Right, let's look at Xbox's list now, in 2014, fourteen years later, shall we?
- Gears of War
- Killer Instinct
- Zoo Tycoon
- Viva Pinata
- Kinect Sports
And... that's it (and that's being generous and counting Zoo Tycoon and Viva Pinata). Fourteen years later, this is what Microsoft has to show for its first party.
It doesn't even have to be this bad- not only are they sitting on a trove of unused franchises (Perfect Dark, Kameo, Banjo Kazooie, Midtown Madness, Project Gotham Racing, Blinx, Conker), but they are the richest company in the world. They have far more money than either Sony or Nintendo- they could easily invest in new franchises and studios, set up new IP with enormous backing behind them, and generally, have a much better lineup of games than they do now.
Instead, they seem to be content to just buy their way into the industry. Now, don't get me wrong, for a newcomer breaking into the market, sure, buying up established studios and franchises? Good idea. Even Sony did it back in the day with Pygnosis and Wipeout, for example. So sure, for the first five or so years, buying Bungie, buying Lionhead, securing third party exclusivity was a great idea. But at the same time, it was equally important for Microsoft to shore up its own first party studios.In this period, not only did Microsoft fail to expand their portfolio, but amazingly enough, they contracted it, killing and dropping so many studios and franchises that would have been so good for them.
Instead, they began to pay third parties to make games exclusive for their system. Not only is this an unsustainable strategy, it is also worse in the long term- the game has no guarantee of staying exclusive. The sequels certainly won't be. You gain a short term immediate advantage, but in the long run, you have no guaranteed hits. Instead of paying for Mass Effect, Ninja Gaiden, Ryse, Dead Rising, or Tomb Raider, Microsoft should have been investing in studios, or putting existing ones to work. Instead of expending $500 million on that NFL advertising deal, and another million on advertising the Kinect, they should have used that money to make games. Seruously, that's $1 billion.You could get 20 games on the scale of Grand Theft Auto V made with that money, and they'd all belong to you, forever, and customers would know you are serious.

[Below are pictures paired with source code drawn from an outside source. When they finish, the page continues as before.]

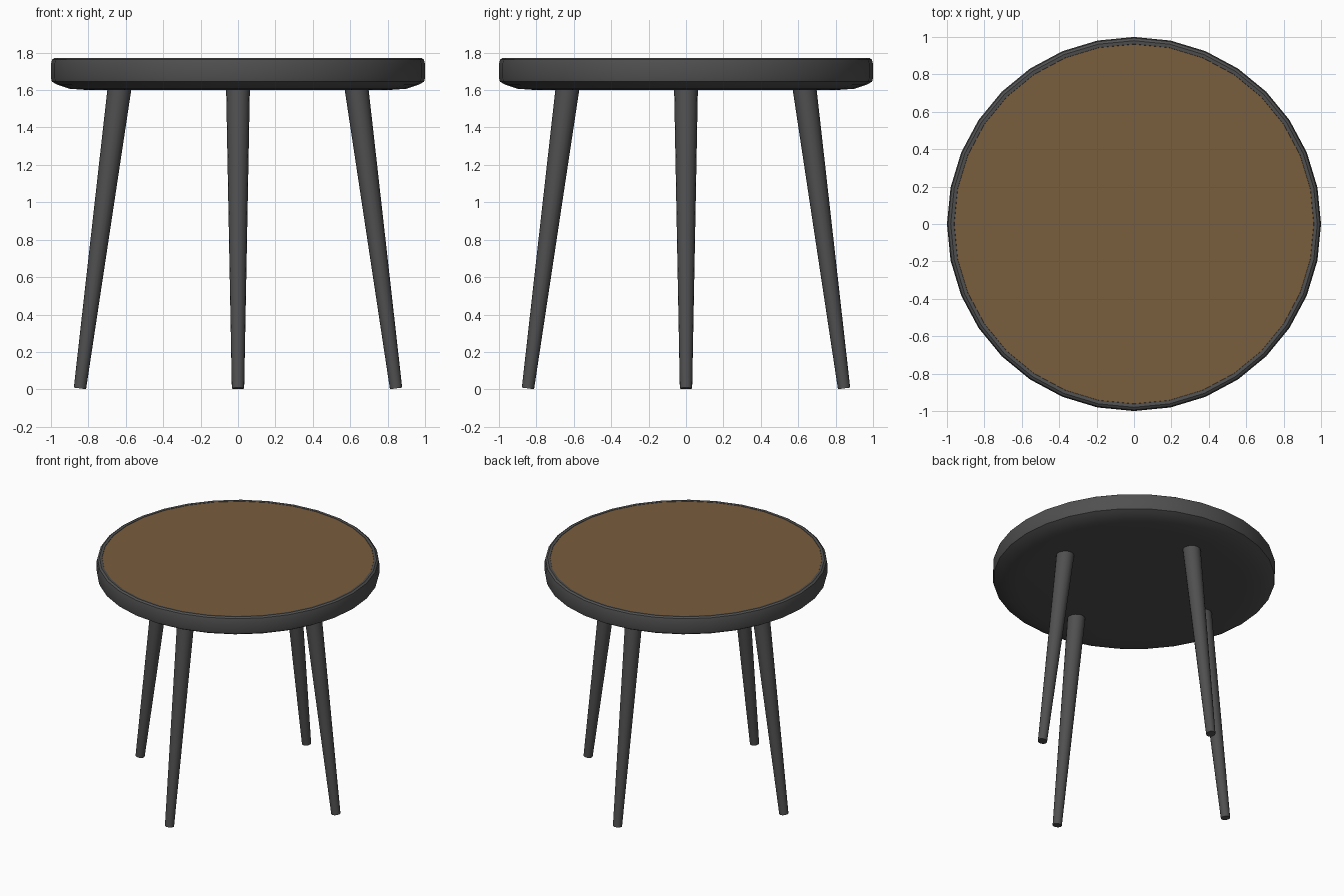
import bpy, bmesh, math
from mathutils import Vector

if "Cube" in bpy.data.objects:
    bpy.data.objects.remove(bpy.data.objects["Cube"])

SIDES = 32


def material(name, rgb):
    m = bpy.data.materials.new(name)
    m.diffuse_color = (*rgb, 1)
    m.use_nodes = True
    m.node_tree.nodes["Principled BSDF"].inputs["Base Color"].default_value = m.diffuse_color
    return m


GREY = material("dark grey", (0.08, 0.08, 0.08))
BROWN = material("brown wood", (0.19, 0.11, 0.048))


def finish(name, bm, mat, angle=35):
    bmesh.ops.remove_doubles(bm, verts=bm.verts, dist=1e-5)
    bmesh.ops.recalc_face_normals(bm, faces=bm.faces)
    me = bpy.data.meshes.new(name)
    bm.to_mesh(me)
    bm.free()
    me.materials.append(mat)
    ob = bpy.data.objects.new(name, me)
    bpy.context.collection.objects.link(ob)
    bpy.ops.object.select_all(action="DESELECT")
    ob.select_set(True)
    bpy.context.view_layer.objects.active = ob
    bpy.ops.object.shade_smooth_by_angle(angle=math.radians(angle))
    return ob


def lathe(name, profile, mat):
    bm = bmesh.new()
    vs = [bm.verts.new((r, 0, z)) for r, z in profile]
    es = [bm.edges.new(p) for p in zip(vs, vs[1:])]
    bmesh.ops.spin(bm, geom=vs + es, cent=(0, 0, 0), axis=(0, 0, 1),
                   angle=math.tau, steps=SIDES, use_merge=True)
    return finish(name, bm, mat)


# Seat body with chamfered underside, rounded rim and a shallow recess on top
lathe("seat", [(0, 1.60), (0.80, 1.60), (0.90, 1.607), (0.965, 1.628),
               (0.995, 1.645), (1.0, 1.665), (1.0, 1.74), (0.994, 1.763),
               (0.98, 1.772), (0.962, 1.77), (0.96, 1.76), (0, 1.76)], GREY)

# Wooden top panel set in the rim
lathe("seat_panel", [(0, 1.761), (0.961, 1.761), (0.961, 1.768), (0, 1.768)], BROWN)

# Four splayed, tapered legs
for i, side in enumerate(("right", "back", "left", "front")):
    a = i * math.pi / 2
    out = Vector((math.cos(a), math.sin(a), 0))
    foot = out * 0.845 + Vector((0, 0, 0.005))
    head = out * 0.631 + Vector((0, 0, 1.63))
    d = head - foot
    bm = bmesh.new()
    bmesh.ops.create_cone(bm, cap_ends=True, segments=16, radius1=0.033,
                          radius2=0.064, depth=d.length)
    bm.transform(d.to_track_quat("Z", "Y").to_matrix().to_4x4())
    bmesh.ops.translate(bm, verts=bm.verts, vec=(foot + head) / 2)
    finish(side + "_leg", bm, GREY)
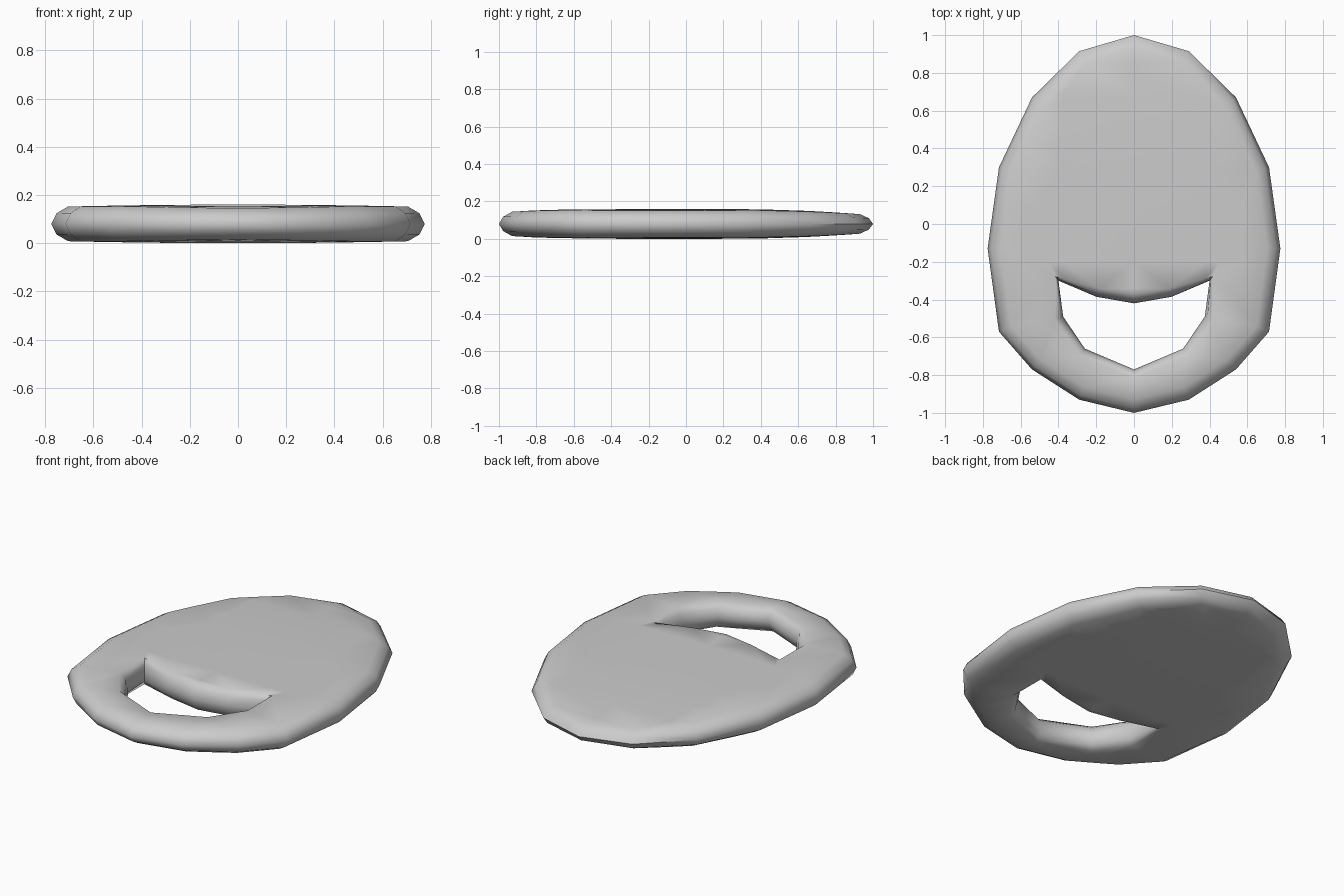
import bpy, bmesh
from mathutils import Vector

if "Cube" in bpy.data.objects:
    bpy.data.objects.remove(bpy.data.objects["Cube"])

MID = 0.08  # half thickness level

# half outlines (x >= 0), mirrored below
OUTER = [(0, 1), (.29, .915), (.54, .67), (.715, .30), (.775, -.13),
         (.715, -.57), (.54, -.77), (.29, -.93), (0, -1)]
HOLE = [(0, -.42), (.2, -.385), (.4, -.30), (.375, -.49), (.26, -.66), (0, -.77)]
# edge profile: inset, fraction of local half thickness
EDGE = [(.07, -1), (.022, -.62), (0, 0), (.022, .62), (.07, 1)]


def mirrored(half):
    pts = half + [(-x, y) for x, y in half[-2:0:-1]]
    return [Vector(p) for p in pts]


def half_thickness(x, y):
    """Gently domed, thinner toward the back and front tips."""
    return (.08 - .008 * (x / .7) ** 2
            - .027 * (max(0, y - .2) / .72) ** 2
            - .015 * (max(0, -y - .5) / .43) ** 2)


def offset(pts, d):
    out = []
    for i, p in enumerate(pts):
        a = (p - pts[i - 1]).normalized()
        b = (pts[(i + 1) % len(pts)] - p).normalized()
        t = (a + b).normalized()
        # clockwise loops: inward is to the right; soften at sharp corners
        k = 0.6 if a.dot(b) < 0 else 1.0
        out.append(p + Vector((t.y, -t.x)) * d * k)
    return out


bm = bmesh.new()


def rounded_wall(pts, scale):
    rings = []
    for inset, frac in EDGE:
        rings.append([bm.verts.new((p.x, p.y, MID + frac * half_thickness(p.x, p.y)))
                      for p in offset(pts, inset * scale)])
    n = len(pts)
    for lo, hi in zip(rings, rings[1:]):
        for i in range(n):
            j = (i + 1) % n
            bm.faces.new((lo[i], lo[j], hi[j], hi[i]))
    return rings[0], rings[-1]


# outer rim and hole rim
outer_ends = rounded_wall(mirrored(OUTER), 1)
hole_ends = rounded_wall(mirrored(HOLE), -.65)

# domed top and bottom skins with the hole left open
for k, side in ((0, -1), (1, 1)):
    edges = []
    for ring in (outer_ends[k], hole_ends[k]):
        edges += [bm.edges.get((ring[i - 1], ring[i])) for i in range(len(ring))]
    fill = bmesh.ops.triangle_fill(bm, edges=edges, use_beauty=True, normal=(0, 0, side))
    faces = [g for g in fill['geom'] if isinstance(g, bmesh.types.BMFace)]
    cuts = [((x, 0, 0), (1, 0, 0)) for x in (-.38, 0, .38)]
    cuts += [((0, y, 0), (0, 1, 0)) for y in (-.2, .1, .4, .68)]
    for co, no in cuts:
        geom = set(faces)
        for f in faces:
            geom.update(f.edges)
            geom.update(f.verts)
        res = bmesh.ops.bisect_plane(bm, geom=list(geom), dist=1e-4, plane_co=co, plane_no=no)
        faces = [g for g in res['geom'] if isinstance(g, bmesh.types.BMFace)]
    for v in {v for f in faces for v in f.verts}:
        v.co.z = MID + side * half_thickness(v.co.x, v.co.y)

bmesh.ops.triangulate(bm, faces=[f for f in bm.faces if len(f.verts) > 4])
bmesh.ops.recalc_face_normals(bm, faces=bm.faces[:])
for f in bm.faces:
    f.smooth = True

mesh = bpy.data.meshes.new("oval_tag")
bm.to_mesh(mesh)
bm.free()
tag = bpy.data.objects.new("oval_tag", mesh)
bpy.context.collection.objects.link(tag)
bpy.context.view_layer.objects.active = tag
tag.select_set(True)
bpy.ops.object.shade_smooth_by_angle(angle=1.05)
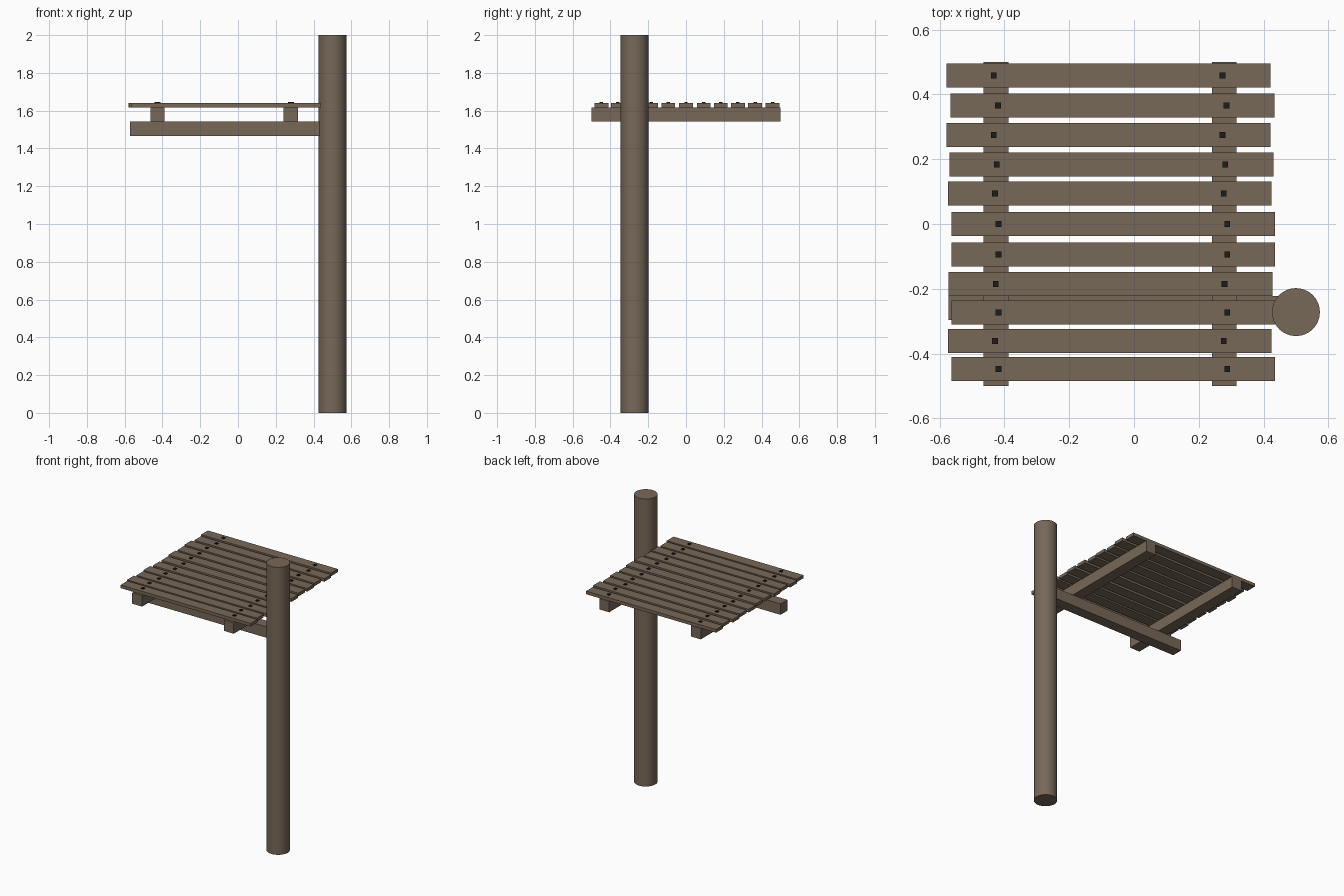
import bpy, math

if "Cube" in bpy.data.objects:
    bpy.data.objects.remove(bpy.data.objects["Cube"])


def material(name, rgb):
    m = bpy.data.materials.new(name)
    m.diffuse_color = (*rgb, 1)
    m.use_nodes = True
    m.node_tree.nodes["Principled BSDF"].inputs["Base Color"].default_value = m.diffuse_color
    return m


wood = material("weathered wood", (0.185, 0.138, 0.098))
iron = material("dark iron", (0.012, 0.012, 0.012))


def box(name, x, y, z, mat):
    """Box from (min, max) pairs on each axis."""
    bpy.ops.mesh.primitive_cube_add(size=1)
    ob = bpy.context.object
    ob.name = name
    for v in ob.data.vertices:
        v.co = [r[0] if c < 0 else r[1] for c, r in zip(v.co, (x, y, z))]
    ob.data.materials.append(mat)
    return ob


# Round post
bpy.ops.mesh.primitive_cylinder_add(vertices=32, radius=0.074, depth=2,
                                    location=(0.5, -0.272, 1))
post = bpy.context.object
post.name = "post"
post.data.materials.append(wood)
bpy.ops.object.shade_smooth_by_angle(angle=math.radians(40))

# Support arm, running into the post
box("support_arm", (-0.572, 0.45), (-0.297, -0.222), (1.466, 1.542), wood)

# Two joists resting on the arm
for name, x in (("left_joist", -0.426), ("right_joist", 0.279)):
    box(name, (x - 0.038, x + 0.038), (-0.5, 0.5), (1.542, 1.618), wood)

# Staggered planks (centre x, centre y), each with two nail heads
planks = [(-0.079, 0.459), (-0.066, 0.366), (-0.079, 0.275), (-0.070, 0.184),
          (-0.075, 0.094), (-0.064, 0.0), (-0.064, -0.094), (-0.073, -0.185),
          (-0.064, -0.273), (-0.075, -0.361), (-0.064, -0.448)]
for i, (px, py) in enumerate(planks, 1):
    box(f"plank_{i}", (px - 0.5, px + 0.5), (py - 0.037, py + 0.037),
        (1.618, 1.640), wood)
    for side, dx in (("left", -0.354), ("right", 0.352)):
        nx = px + dx
        box(f"{side}_nail_{i}", (nx - 0.009, nx + 0.009),
            (py - 0.009, py + 0.009), (1.630, 1.646), iron)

And that's the other thing- Microsoft never committed to the gaming industry. No, they put the systems out there, and their strategy is to throw money at it until it works. That's not how it works, and if you want proof, I point out to you that Xbox is the only one of the three current console lines that has never turned a profit. If Microsoft were to invest in their own games, if they were to show customers that they are serious, if I knew I could always expect quality content on an Xbox console that I knew for sure wouldn't be available anywhere else (instead of being available on everything else a few months- a few years later), then sure, I'd buy the Xbox on faith! Just like I buy PlayStation or Nintendo on faith!
Finally, I want to make one thing clear- there is nothing wrong per se with paying for third party exclusivity. Everyone does it. Sony did it (most notoriously with GTA back in the day), Nintendo does it (presumably with Monster Hunter), and yes, Microsoft can do it too. the difference is, Sony and Nintendo use third party exclusives to supplement their own games, not to replace them.
Sorry, it's a long read, but I wanted to make sure the argument was unassailable. What do you think, System Wars?